Comments

Popular posts from this blog

Cicero ReDux

By Special Request of Baroness Scott and Mark Valladares... Cicero's Songs returns: bigger, longer and uncut.
October 1st marked the half way point of the Estonian Presidency of the European Union.  Perhaps for many people such an anniversary is of passing interest at best.  Yet the conduct of the Estonian Presidency is reinforcing just how forward looking and innovative the most northerly of the Baltic States has become.
Estonia is a country that wants to live in the future, and with its openness and innovation, that future seems a lot closer than almost anywhere else in Europe
It is not that Estonia does not “do” the past: the picturesque cobbled streets of old Tallinn have tourist crowds a-plenty enjoying the mediaeval architecture in an Indian summer of sunshine and blue skies.  The real point is that Estonia refuses to be a prisoner of its past. Lennart Meri, Estonia’s President in the 1990s- who spent years of his childhood in Siberia- once told me that the country had to conc…
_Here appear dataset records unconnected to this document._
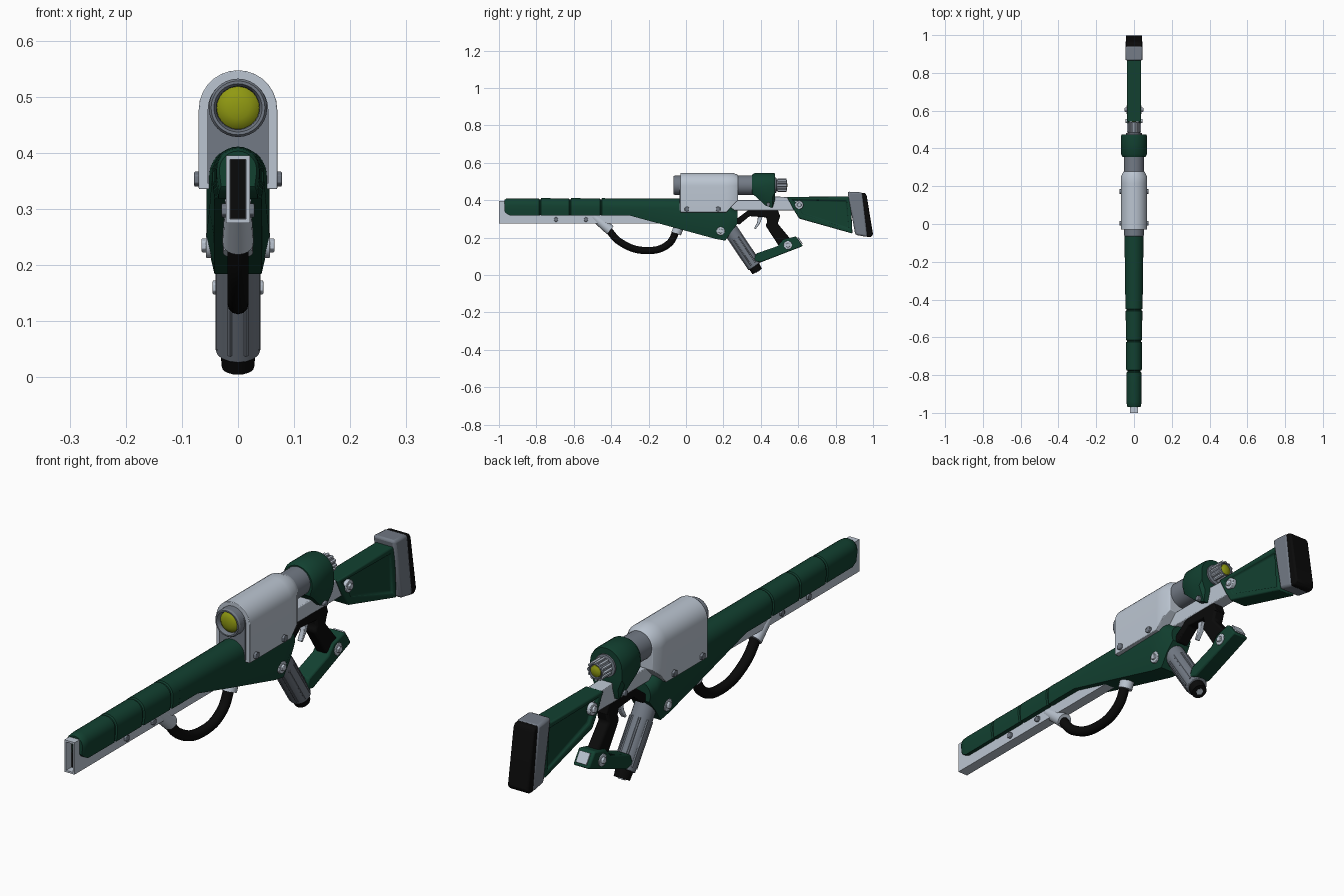
import bpy, bmesh, math
from mathutils import Vector

if "Cube" in bpy.data.objects:
    bpy.data.objects.remove(bpy.data.objects["Cube"])


def material(name, rgb):
    m = bpy.data.materials.new(name)
    m.diffuse_color = (*rgb, 1)
    m.use_nodes = True
    m.node_tree.nodes["Principled BSDF"].inputs["Base Color"].default_value = m.diffuse_color
    return m


LIGHT = material("light grey", (0.50, 0.56, 0.64))
GREY = material("mid grey", (0.17, 0.195, 0.235))
GREEN = material("dark green", (0.006, 0.052, 0.03))
BLACK = material("black", (0.003, 0.003, 0.003))
LENS = material("yellow green", (0.28, 0.32, 0.006))


def finish(name, bm, mats, bevel=0.0, smooth=True):
    bmesh.ops.recalc_face_normals(bm, faces=bm.faces)
    me = bpy.data.meshes.new(name)
    bm.to_mesh(me)
    bm.free()
    for m in mats:
        me.materials.append(m)
    ob = bpy.data.objects.new(name, me)
    bpy.context.collection.objects.link(ob)
    if bevel:
        b = ob.modifiers.new("bevel", 'BEVEL')
        b.width, b.segments, b.limit_method = bevel, 2, 'ANGLE'
        b.angle_limit = math.radians(40)
    if smooth:
        bpy.ops.object.select_all(action='DESELECT')
        bpy.context.view_layer.objects.active = ob
        ob.select_set(True)
        bpy.ops.object.shade_smooth_by_angle(angle=math.radians(32))
    return ob


def prism(name, profile, hw, mat, bevel=0.0, panel=None):
    """Side profile of (y, z) points, extruded to +-hw in x; panel sinks the sides."""
    bm = bmesh.new()
    sides = [[bm.verts.new((s * hw, y, z)) for y, z in profile] for s in (-1, 1)]
    caps = [bm.faces.new(v) for v in sides]
    n = len(profile)
    for i in range(n):
        j = (i + 1) % n
        bm.faces.new((sides[0][i], sides[0][j], sides[1][j], sides[1][i]))
    bmesh.ops.recalc_face_normals(bm, faces=bm.faces)
    if panel:
        for f in caps:
            bmesh.ops.inset_region(bm, faces=[f], thickness=panel[0])
            bmesh.ops.inset_region(bm, faces=[f], thickness=0.006, depth=-panel[1])
    return finish(name, bm, [mat], bevel)


def arch(hw, zb, zt, bhw=None, ch=0.03, n=14):
    """Cross-section with a round top and a narrowed flat bottom."""
    zc = zt - hw
    ch = min(ch, (zc - zb) * 0.8)
    bhw = hw if bhw is None else bhw
    pts = [(-bhw, zb), (bhw, zb), (hw, zb + ch)]
    return pts + [(hw * math.cos(math.pi * i / n), zc + hw * math.sin(math.pi * i / n))
                  for i in range(n + 1)] + [(-hw, zb + ch)]


def circle(r, zc=0.48, n=32):
    return [(r * math.cos(math.tau * i / n), zc + r * math.sin(math.tau * i / n))
            for i in range(n)]


def loft(name, sections, mat, bevel=0.0):
    """Joins (y, outline) cross-sections along y."""
    bm = bmesh.new()
    rings = [[bm.verts.new((x, y, z)) for x, z in pts] for y, pts in sections]
    n = len(rings[0])
    for a, b in zip(rings, rings[1:]):
        for i in range(n):
            j = (i + 1) % n
            bm.faces.new((a[i], a[j], b[j], b[i]))
    bm.faces.new(rings[0])
    bm.faces.new(rings[-1])
    return finish(name, bm, [mat], bevel)


def lathe(name, profile, mat):
    return loft(name, [(y, circle(r)) for y, r in profile], mat)


def rod(name, a, b, r, mat, r2=None, n=20, bevel=0.0):
    """Cylinder or cone between two points."""
    a, b = Vector(a), Vector(b)
    bm = bmesh.new()
    bmesh.ops.create_cone(bm, cap_ends=True, segments=n, radius1=r,
                          radius2=r if r2 is None else r2, depth=(b - a).length)
    bm.transform((b - a).to_track_quat('Z', 'Y').to_matrix().to_4x4())
    bmesh.ops.translate(bm, verts=bm.verts, vec=(a + b) / 2)
    return finish(name, bm, [mat], bevel)


def cross_bolt(name, y, z, r, hw, mat, n=6):
    """Pin through the body with a head on both sides."""
    rod(name, (-hw, y, z), (hw, y, z), r, mat, n=n, bevel=0.002)


# Barrel frame with a sunken black slot in the front end
bm = bmesh.new()
bmesh.ops.create_cube(bm, size=1)
for v in bm.verts:
    v.co = (v.co.x * 0.042, -1.0 if v.co.y < 0 else 0.12, 0.275 if v.co.z < 0 else 0.395)
bmesh.ops.recalc_face_normals(bm, faces=bm.faces)
front = min(bm.faces, key=lambda f: f.calc_center_median().y)
bmesh.ops.inset_region(bm, faces=[front], thickness=0.01)
bmesh.ops.inset_region(bm, faces=[front], thickness=0.0005, depth=-0.03)
front.material_index = 1
finish("barrel_frame", bm, [LIGHT, BLACK], smooth=False)
prism("rear_frame", [(0.1, 0.3), (0.25, 0.345), (0.6, 0.345), (0.6, 0.415),
                     (0.47, 0.42), (0.45, 0.40), (0.1, 0.40)], 0.027, LIGHT, 0.003)

# Handguard with three grooves
secs = [(-0.97, arch(0.033, 0.34, 0.403, 0.03)), (-0.962, arch(0.038, 0.33, 0.408, 0.034)),
        (-0.94, arch(0.039, 0.318, 0.41, 0.035))]
for y, hw in ((-0.78, 0.040), (-0.62, 0.042), (-0.455, 0.044)):
    for dy, d in ((-0.006, 0), (-0.003, 0.005), (0.003, 0.005), (0.006, -0.001)):
        secs.append((y + dy, arch(hw - d, 0.318 + d / 2, 0.41 - d, hw - d - 0.004)))
secs.append((-0.40, arch(0.046, 0.318, 0.41, 0.042)))
loft("handguard", secs, GREEN)

# Receiver body, deepening towards the back
loft("receiver", [(-0.41, arch(0.046, 0.318, 0.41, 0.042)),
                  (-0.30, arch(0.047, 0.318, 0.41, 0.042)),
                  (-0.05, arch(0.051, 0.25, 0.41, 0.043, 0.05)),
                  (0.16, arch(0.056, 0.193, 0.41, 0.042, 0.06)),
                  (0.21, arch(0.056, 0.184, 0.40, 0.042, 0.06)),
                  (0.245, arch(0.054, 0.235, 0.365, 0.044, 0.05)),
                  (0.275, arch(0.045, 0.275, 0.345, 0.04, 0.02))], GREEN)

# Scope housing, its inner plate and tube
loft("scope_housing", [(-0.03, arch(0.07, 0.335, 0.547)), (0.215, arch(0.07, 0.335, 0.547)),
                       (0.25, arch(0.07, 0.372, 0.547)), (0.278, arch(0.056, 0.40, 0.535))],
     LIGHT, 0.002)
loft("housing_inner_plate", [(-0.035, arch(0.054, 0.345, 0.531)),
                             (-0.028, arch(0.054, 0.345, 0.531))], GREY)
lathe("scope_tube", [(-0.03, 0.045), (-0.03, 0.052), (-0.06, 0.052), (-0.066, 0.048),
                     (-0.066, 0.043), (-0.058, 0.039), (-0.045, 0.038)][::-1], GREY)
lathe("scope_rear_tube", [(0.25, 0.053), (0.37, 0.053)], GREY)
lathe("front_lens", [(-0.063, 0.008), (-0.061, 0.02), (-0.057, 0.031), (-0.050, 0.038),
                     (-0.045, 0.038)], LENS)

# Green clamp behind the scope
loft("scope_clamp", [(0.354, arch(0.060, 0.435, 0.537, 0.05)),
                     (0.37, arch(0.069, 0.422, 0.547, 0.055)),
                     (0.425, arch(0.069, 0.372, 0.547, 0.045, 0.06)),
                     (0.462, arch(0.069, 0.358, 0.547, 0.045, 0.06)),
                     (0.475, arch(0.066, 0.40, 0.544, 0.05, 0.04))], GREEN)

# Eyepiece with raised fins and rear lens
lathe("eyepiece", [(0.47, 0.042), (0.482, 0.042), (0.484, 0.030), (0.536, 0.030),
                   (0.54, 0.028), (0.54, 0.025), (0.534, 0.024)], GREY)
lathe("rear_lens", [(0.53, 0.024), (0.536, 0.021), (0.541, 0.012), (0.542, 0.004)], LENS)
for i in range(12):
    a = math.tau * i / 12
    x, z = 0.031 * math.cos(a), 0.48 + 0.031 * math.sin(a)
    rod("eyepiece_fin", (x, 0.488, z), (x, 0.536, z), 0.006, LIGHT, n=6)

# Black trigger strip and hand grip, with trigger
prism("trigger_strip", [(0.255, 0.28), (0.27, 0.30), (0.33, 0.345), (0.49, 0.35),
                        (0.505, 0.31), (0.43, 0.308), (0.34, 0.315), (0.285, 0.27)],
      0.024, BLACK, 0.004)
prism("hand_grip", [(0.425, 0.32), (0.505, 0.32), (0.49, 0.275), (0.565, 0.185),
                    (0.50, 0.15), (0.425, 0.265), (0.435, 0.285)], 0.024, BLACK, 0.008)
prism("trigger", [(0.385, 0.315), (0.41, 0.315), (0.395, 0.275), (0.372, 0.245),
                  (0.364, 0.25), (0.38, 0.28)], 0.009, LIGHT, 0.002)

# Round foregrip and its end cap
rod("foregrip", (0, 0.235, 0.245), (0, 0.368, 0.047), 0.040, GREY, n=16, bevel=0.003)
rod("foregrip_cap", (0, 0.36, 0.055), (0, 0.381, 0.019), 0.032, BLACK, r2=0.029)
rod("foregrip_cap_bolt", (0, 0.37, 0.04), (0, 0.384, 0.017), 0.014, LIGHT, n=6)
for i in range(8):
    a = math.tau * (i + 0.5) / 8
    off = Vector((math.cos(a), 0.83 * math.sin(a), 0.557 * math.sin(a))) * 0.038
    rod("foregrip_rib", off + Vector((0, 0.265, 0.2)), off + Vector((0, 0.36, 0.059)),
        0.005, GREY, n=6)

# Lower brace joining the grips
prism("lower_brace", [(0.36, 0.075), (0.375, 0.115), (0.49, 0.155), (0.52, 0.19),
                      (0.588, 0.207), (0.625, 0.155), (0.40, 0.068)], 0.034, GREEN, 0.006)
prism("brace_end_plate", [(0.596, 0.200), (0.600, 0.203), (0.624, 0.168), (0.620, 0.165)],
      0.022, LIGHT)

# Shoulder stock with sunken sides, butt plate and pad
prism("stock", [(0.54, 0.418), (0.575, 0.35), (0.605, 0.302), (0.89, 0.222),
                (0.88, 0.42)], 0.037, GREEN, 0.005, panel=(0.028, 0.010))
prism("butt_plate", [(0.863, 0.446), (0.944, 0.442), (0.973, 0.203), (0.905, 0.215)],
      0.046, GREY, 0.010)
prism("butt_pad", [(0.935, 0.441), (0.958, 0.438), (0.966, 0.425), (1.0, 0.217),
                   (0.988, 0.203), (0.965, 0.203)], 0.043, BLACK, 0.006)

# Hose with its two collars
cu = bpy.data.curves.new("hose", 'CURVE')
cu.dimensions, cu.bevel_depth, cu.bevel_resolution = '3D', 0.019, 4
sp = cu.splines.new('BEZIER')
path = [(-0.43, 0.262), (-0.35, 0.175), (-0.205, 0.131), (-0.095, 0.165), (-0.045, 0.25)]
sp.bezier_points.add(len(path) - 1)
for p, (y, z) in zip(sp.bezier_points, path):
    p.co = (0, y, z)
    p.handle_left_type = p.handle_right_type = 'AUTO'
cu.materials.append(BLACK)
hose = bpy.data.objects.new("hose", cu)
bpy.context.collection.objects.link(hose)
rod("hose_front_collar", (0, -0.495, 0.315), (0, -0.405, 0.240), 0.023, LIGHT, r2=0.028)
rod("hose_rear_collar", (0, -0.035, 0.265), (0, -0.052, 0.222), 0.027, LIGHT)

# Bolts on both sides
for y, z, hw in ((0.185, 0.235, 0.057), (0.605, 0.375, 0.041), (0.545, 0.16, 0.037)):
    cross_bolt("bolt_washer", y, z, 0.023, hw, LIGHT, 16)
    cross_bolt("bolt_head", y, z, 0.013, hw + 0.008, LIGHT)
for y in (0.005, 0.172):
    cross_bolt("housing_bolt", y, 0.353, 0.014, 0.078, GREY)
cross_bolt("clamp_bolt", 0.44, 0.377, 0.012, 0.060, GREY)
for y in (-0.695, -0.535):
    cross_bolt("frame_bolt", y, 0.297, 0.013, 0.029, GREY)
Trump and Brexit are the Pearl Harbor and the Fall of Singapore in Russia's Hybrid war against the West.

In December 1941, Imperial Japan launched a surprise attack on the United States at Pearl Harbor. After the subsequent declaration of war, within three days, the Japanese had sunk the British warships, HMS Prince of Wales and HMS Repulse, and the rapid Japanese attack led to the surrender of Hong Kong on Christmas Day 1941 and the fall of Singapore only two months after Pearl Harbor. These were the opening blows in the long war of the Pacific that cost over 30,000,000 lives and was only ended with the detonations above Hiroshima and Nagasaki.

"History doesn't often repeat itself, but it rhymes" is an aphorism attributed to Mark Twain, and in a way it seems quite appropriate when we survey the current scene. 

In 1941, Imperial Japan, knowing its own weakness, chose a non-conventional form of war, the surprise attack. Since the end of his first Presidential term, Vladimir Putin, knowing Russia's weakness, has also chosen non-conventional ways to promote his domestic powe…

The American National nightmare becomes a global nightmare

It is a basic contention of this blog that Donald J Trump is not fit for office.

A crooked real estate developer with a dubious past and highly questionable finances. he has systematically lied his way into financial or other advantage. His personal qualities include vulgarity, sexual assault allegations and fraudulent statements on almost every subject. 

He lost the popular vote by nearly three million votes.

He has, of course, been under criminal investigation practically since before he took the oath of office. The indictment of some of closest advisers is just the beginning. His track record suggests that in due course there is no action he will not take, whether illegal or unconstitutional in order to derail his own inevitable impeachment and the indictments that must surely follow the successful investigation of Robert Mueller into his connections with Russia.

However, all of that is a matter for the American people. 

It is also a matter for the American people that Trump is cheating…